Nothing outside the stretch is wanted. Repeat exactly the lines of the listing below from the one that contains "middle, depth = (front" through the one that contains "return hexagon((x, 1.655", both ends included.

▸ **Material provided**
+===+

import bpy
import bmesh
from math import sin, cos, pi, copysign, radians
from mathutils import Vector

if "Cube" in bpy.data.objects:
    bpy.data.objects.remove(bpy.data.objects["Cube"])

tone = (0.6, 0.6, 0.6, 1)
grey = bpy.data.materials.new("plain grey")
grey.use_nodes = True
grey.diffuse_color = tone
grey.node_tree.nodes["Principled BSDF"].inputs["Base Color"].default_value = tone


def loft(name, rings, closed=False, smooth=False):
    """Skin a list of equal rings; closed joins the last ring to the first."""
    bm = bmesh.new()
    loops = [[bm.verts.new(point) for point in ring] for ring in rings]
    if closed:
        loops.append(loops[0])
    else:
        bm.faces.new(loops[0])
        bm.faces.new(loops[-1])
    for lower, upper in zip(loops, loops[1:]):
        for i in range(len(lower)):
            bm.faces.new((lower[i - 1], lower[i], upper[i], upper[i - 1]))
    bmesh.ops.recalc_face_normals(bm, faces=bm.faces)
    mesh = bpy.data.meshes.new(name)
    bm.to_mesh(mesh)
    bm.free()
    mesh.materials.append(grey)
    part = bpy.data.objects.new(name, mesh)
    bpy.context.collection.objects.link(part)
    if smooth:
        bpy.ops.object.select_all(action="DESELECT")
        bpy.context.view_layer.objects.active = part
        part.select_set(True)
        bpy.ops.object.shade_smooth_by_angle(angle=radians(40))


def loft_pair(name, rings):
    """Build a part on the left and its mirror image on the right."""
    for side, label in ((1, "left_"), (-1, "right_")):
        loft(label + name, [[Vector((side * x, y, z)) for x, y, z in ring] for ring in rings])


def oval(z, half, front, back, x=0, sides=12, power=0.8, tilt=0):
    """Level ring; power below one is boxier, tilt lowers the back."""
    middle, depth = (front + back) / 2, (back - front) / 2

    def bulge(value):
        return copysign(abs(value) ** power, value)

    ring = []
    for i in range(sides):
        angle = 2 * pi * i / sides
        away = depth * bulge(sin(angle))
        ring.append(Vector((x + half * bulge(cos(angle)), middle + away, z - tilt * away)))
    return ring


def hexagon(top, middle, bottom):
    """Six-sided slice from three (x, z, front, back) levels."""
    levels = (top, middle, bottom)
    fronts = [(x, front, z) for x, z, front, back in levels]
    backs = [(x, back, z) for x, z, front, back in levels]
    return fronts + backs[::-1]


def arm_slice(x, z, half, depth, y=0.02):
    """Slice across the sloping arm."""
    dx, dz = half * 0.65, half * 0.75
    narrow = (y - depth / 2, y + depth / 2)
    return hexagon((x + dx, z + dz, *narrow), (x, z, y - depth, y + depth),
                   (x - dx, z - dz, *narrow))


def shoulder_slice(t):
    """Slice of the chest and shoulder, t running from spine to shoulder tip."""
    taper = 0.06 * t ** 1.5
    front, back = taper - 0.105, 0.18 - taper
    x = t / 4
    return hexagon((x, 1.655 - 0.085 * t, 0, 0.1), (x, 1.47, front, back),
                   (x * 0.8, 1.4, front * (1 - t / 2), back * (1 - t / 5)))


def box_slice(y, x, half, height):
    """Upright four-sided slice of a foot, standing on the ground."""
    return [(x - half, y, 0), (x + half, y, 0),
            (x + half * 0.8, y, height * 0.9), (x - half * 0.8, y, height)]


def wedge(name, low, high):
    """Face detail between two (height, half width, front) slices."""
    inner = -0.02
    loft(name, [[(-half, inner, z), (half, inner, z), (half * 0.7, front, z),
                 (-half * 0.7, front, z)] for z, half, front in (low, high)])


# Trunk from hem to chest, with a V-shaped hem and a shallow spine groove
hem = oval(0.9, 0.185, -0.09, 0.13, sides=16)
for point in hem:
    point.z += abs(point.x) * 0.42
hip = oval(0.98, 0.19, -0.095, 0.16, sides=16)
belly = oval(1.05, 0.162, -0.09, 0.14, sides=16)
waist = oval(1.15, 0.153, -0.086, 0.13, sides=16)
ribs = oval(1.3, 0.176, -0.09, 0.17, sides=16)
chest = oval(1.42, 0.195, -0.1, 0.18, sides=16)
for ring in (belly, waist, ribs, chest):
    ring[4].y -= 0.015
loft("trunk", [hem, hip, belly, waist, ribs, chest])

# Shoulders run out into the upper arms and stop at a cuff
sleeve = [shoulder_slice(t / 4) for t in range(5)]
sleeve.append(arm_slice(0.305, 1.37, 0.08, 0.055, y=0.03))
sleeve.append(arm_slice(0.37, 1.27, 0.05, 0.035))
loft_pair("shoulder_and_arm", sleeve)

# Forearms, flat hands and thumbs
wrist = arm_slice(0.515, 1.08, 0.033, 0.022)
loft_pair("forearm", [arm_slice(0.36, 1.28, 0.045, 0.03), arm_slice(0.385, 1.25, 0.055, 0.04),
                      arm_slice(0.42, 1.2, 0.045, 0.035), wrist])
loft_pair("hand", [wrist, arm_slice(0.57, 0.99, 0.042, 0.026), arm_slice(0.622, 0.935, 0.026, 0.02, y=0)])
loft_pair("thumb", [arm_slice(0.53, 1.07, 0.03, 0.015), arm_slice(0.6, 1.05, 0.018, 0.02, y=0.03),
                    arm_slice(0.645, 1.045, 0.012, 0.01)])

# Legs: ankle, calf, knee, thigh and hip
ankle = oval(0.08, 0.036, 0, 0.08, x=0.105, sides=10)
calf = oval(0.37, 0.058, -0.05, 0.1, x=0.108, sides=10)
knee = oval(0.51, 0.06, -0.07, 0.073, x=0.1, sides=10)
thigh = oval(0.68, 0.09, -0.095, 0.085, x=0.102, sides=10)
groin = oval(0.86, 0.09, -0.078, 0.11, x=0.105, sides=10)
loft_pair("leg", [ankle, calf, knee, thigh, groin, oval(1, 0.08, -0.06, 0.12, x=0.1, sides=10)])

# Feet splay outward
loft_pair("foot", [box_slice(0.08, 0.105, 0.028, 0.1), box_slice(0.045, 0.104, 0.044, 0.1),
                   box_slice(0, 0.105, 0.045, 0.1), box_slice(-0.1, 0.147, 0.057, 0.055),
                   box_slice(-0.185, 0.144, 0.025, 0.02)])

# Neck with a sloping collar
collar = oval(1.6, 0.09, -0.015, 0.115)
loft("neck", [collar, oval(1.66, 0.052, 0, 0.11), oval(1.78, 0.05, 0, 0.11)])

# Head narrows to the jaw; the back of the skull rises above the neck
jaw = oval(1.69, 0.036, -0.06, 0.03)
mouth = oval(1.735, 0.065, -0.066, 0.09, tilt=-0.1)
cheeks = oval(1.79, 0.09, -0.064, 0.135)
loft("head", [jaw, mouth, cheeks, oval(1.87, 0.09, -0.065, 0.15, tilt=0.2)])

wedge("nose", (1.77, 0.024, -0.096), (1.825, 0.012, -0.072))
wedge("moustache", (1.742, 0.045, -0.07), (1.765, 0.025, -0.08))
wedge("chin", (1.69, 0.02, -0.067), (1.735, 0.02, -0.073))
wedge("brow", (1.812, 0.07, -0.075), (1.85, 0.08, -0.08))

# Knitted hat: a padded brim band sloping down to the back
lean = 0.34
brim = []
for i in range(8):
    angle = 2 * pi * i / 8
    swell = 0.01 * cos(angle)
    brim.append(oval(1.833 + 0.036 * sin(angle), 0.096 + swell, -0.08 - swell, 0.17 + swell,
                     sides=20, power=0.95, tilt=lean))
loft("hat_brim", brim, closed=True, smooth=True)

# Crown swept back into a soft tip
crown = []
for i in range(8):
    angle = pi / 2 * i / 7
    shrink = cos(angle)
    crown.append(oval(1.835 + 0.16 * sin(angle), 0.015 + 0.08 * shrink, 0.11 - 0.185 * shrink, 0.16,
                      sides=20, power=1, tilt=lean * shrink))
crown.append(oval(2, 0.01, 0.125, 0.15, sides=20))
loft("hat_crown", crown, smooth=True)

+===+

▸ **Answer space**
    middle, depth = (front + back) / 2, (back - front) / 2

    def bulge(value):
        return copysign(abs(value) ** power, value)

    ring = []
    for i in range(sides):
        angle = 2 * pi * i / sides
        away = depth * bulge(sin(angle))
        ring.append(Vector((x + half * bulge(cos(angle)), middle + away, z - tilt * away)))
    return ring


def hexagon(top, middle, bottom):
    """Six-sided slice from three (x, z, front, back) levels."""
    levels = (top, middle, bottom)
    fronts = [(x, front, z) for x, z, front, back in levels]
    backs = [(x, back, z) for x, z, front, back in levels]
    return fronts + backs[::-1]


def arm_slice(x, z, half, depth, y=0.02):
    """Slice across the sloping arm."""
    dx, dz = half * 0.65, half * 0.75
    narrow = (y - depth / 2, y + depth / 2)
    return hexagon((x + dx, z + dz, *narrow), (x, z, y - depth, y + depth),
                   (x - dx, z - dz, *narrow))


def shoulder_slice(t):
    """Slice of the chest and shoulder, t running from spine to shoulder tip."""
    taper = 0.06 * t ** 1.5
    front, back = taper - 0.105, 0.18 - taper
    x = t / 4
    return hexagon((x, 1.655 - 0.085 * t, 0, 0.1), (x, 1.47, front, back),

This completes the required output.